* Task requirements
Output each entry verbatim. Leave the images out.

* Entries supplied
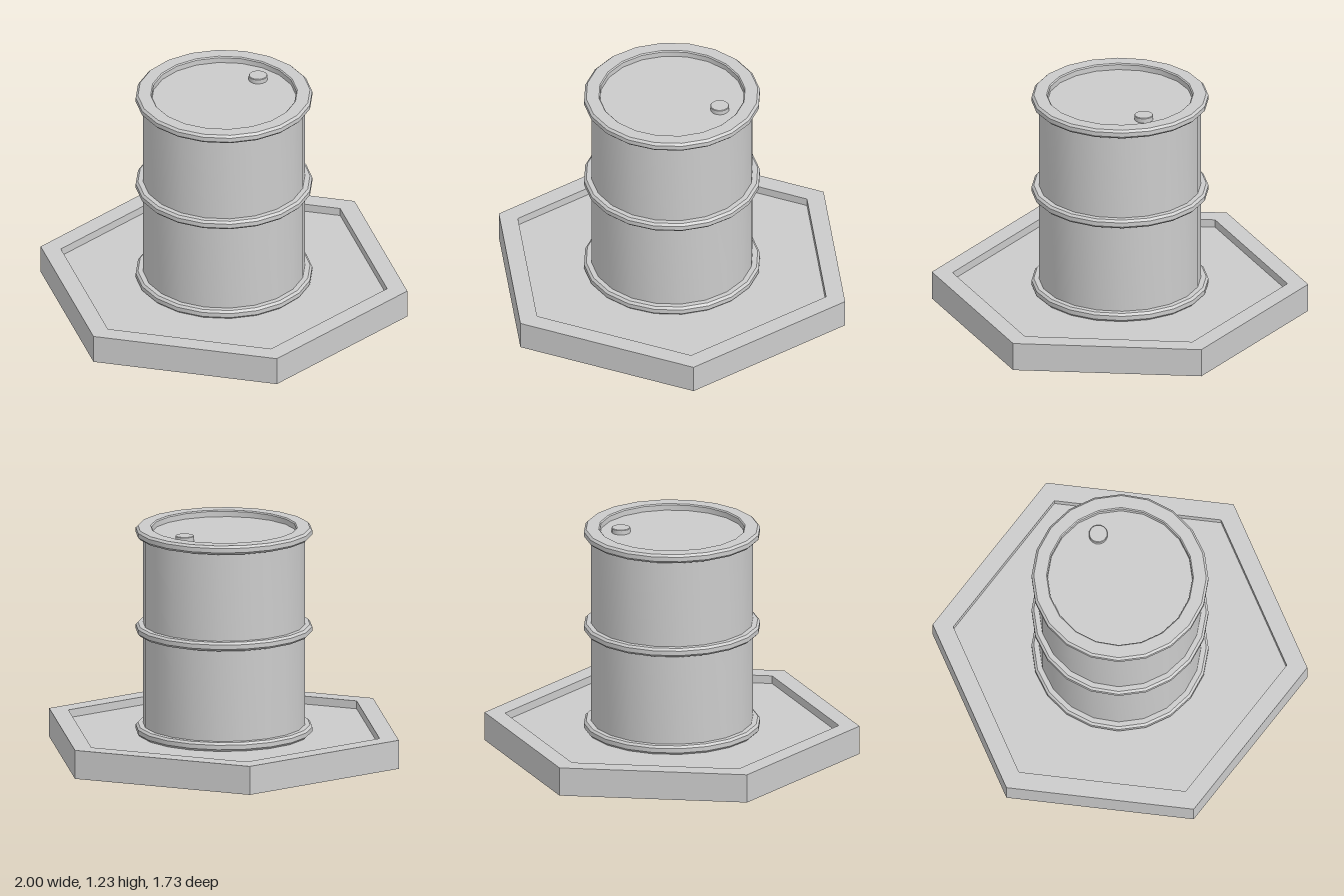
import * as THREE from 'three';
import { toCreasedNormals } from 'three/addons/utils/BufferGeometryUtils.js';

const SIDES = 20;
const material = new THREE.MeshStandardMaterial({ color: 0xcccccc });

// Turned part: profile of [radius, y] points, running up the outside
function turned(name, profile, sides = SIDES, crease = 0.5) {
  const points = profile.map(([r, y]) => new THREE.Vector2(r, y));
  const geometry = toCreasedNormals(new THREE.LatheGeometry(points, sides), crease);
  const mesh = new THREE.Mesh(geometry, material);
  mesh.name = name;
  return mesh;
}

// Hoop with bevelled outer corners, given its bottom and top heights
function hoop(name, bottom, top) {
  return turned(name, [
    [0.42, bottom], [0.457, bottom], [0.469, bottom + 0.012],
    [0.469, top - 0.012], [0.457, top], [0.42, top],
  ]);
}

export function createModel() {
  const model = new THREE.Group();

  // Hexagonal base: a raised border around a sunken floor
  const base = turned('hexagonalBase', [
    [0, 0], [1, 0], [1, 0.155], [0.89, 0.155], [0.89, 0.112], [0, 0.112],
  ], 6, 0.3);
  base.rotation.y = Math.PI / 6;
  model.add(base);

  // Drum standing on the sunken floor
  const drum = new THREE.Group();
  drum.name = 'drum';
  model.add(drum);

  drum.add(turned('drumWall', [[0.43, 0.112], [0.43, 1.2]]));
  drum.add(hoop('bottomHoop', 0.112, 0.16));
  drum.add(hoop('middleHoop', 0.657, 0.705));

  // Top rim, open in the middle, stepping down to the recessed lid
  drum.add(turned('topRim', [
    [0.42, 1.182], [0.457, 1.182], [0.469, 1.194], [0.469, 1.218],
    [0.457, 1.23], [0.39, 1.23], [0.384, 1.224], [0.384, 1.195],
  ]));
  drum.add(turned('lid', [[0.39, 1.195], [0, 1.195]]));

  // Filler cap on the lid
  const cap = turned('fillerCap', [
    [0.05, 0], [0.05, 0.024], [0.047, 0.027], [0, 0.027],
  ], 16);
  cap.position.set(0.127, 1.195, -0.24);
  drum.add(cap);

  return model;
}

* Expected output
import * as THREE from 'three';
import { toCreasedNormals } from 'three/addons/utils/BufferGeometryUtils.js';

const SIDES = 20;
const material = new THREE.MeshStandardMaterial({ color: 0xcccccc });

// Turned part: profile of [radius, y] points, running up the outside
function turned(name, profile, sides = SIDES, crease = 0.5) {
  const points = profile.map(([r, y]) => new THREE.Vector2(r, y));
  const geometry = toCreasedNormals(new THREE.LatheGeometry(points, sides), crease);
  const mesh = new THREE.Mesh(geometry, material);
  mesh.name = name;
  return mesh;
}

// Hoop with bevelled outer corners, given its bottom and top heights
function hoop(name, bottom, top) {
  return turned(name, [
    [0.42, bottom], [0.457, bottom], [0.469, bottom + 0.012],
    [0.469, top - 0.012], [0.457, top], [0.42, top],
  ]);
}

export function createModel() {
  const model = new THREE.Group();

  // Hexagonal base: a raised border around a sunken floor
  const base = turned('hexagonalBase', [
    [0, 0], [1, 0], [1, 0.155], [0.89, 0.155], [0.89, 0.112], [0, 0.112],
  ], 6, 0.3);
  base.rotation.y = Math.PI / 6;
  model.add(base);

  // Drum standing on the sunken floor
  const drum = new THREE.Group();
  drum.name = 'drum';
  model.add(drum);

  drum.add(turned('drumWall', [[0.43, 0.112], [0.43, 1.2]]));
  drum.add(hoop('bottomHoop', 0.112, 0.16));
  drum.add(hoop('middleHoop', 0.657, 0.705));

  // Top rim, open in the middle, stepping down to the recessed lid
  drum.add(turned('topRim', [
    [0.42, 1.182], [0.457, 1.182], [0.469, 1.194], [0.469, 1.218],
    [0.457, 1.23], [0.39, 1.23], [0.384, 1.224], [0.384, 1.195],
  ]));
  drum.add(turned('lid', [[0.39, 1.195], [0, 1.195]]));

  // Filler cap on the lid
  const cap = turned('fillerCap', [
    [0.05, 0], [0.05, 0.024], [0.047, 0.027], [0, 0.027],
  ], 16);
  cap.position.set(0.127, 1.195, -0.24);
  drum.add(cap);

  return model;
}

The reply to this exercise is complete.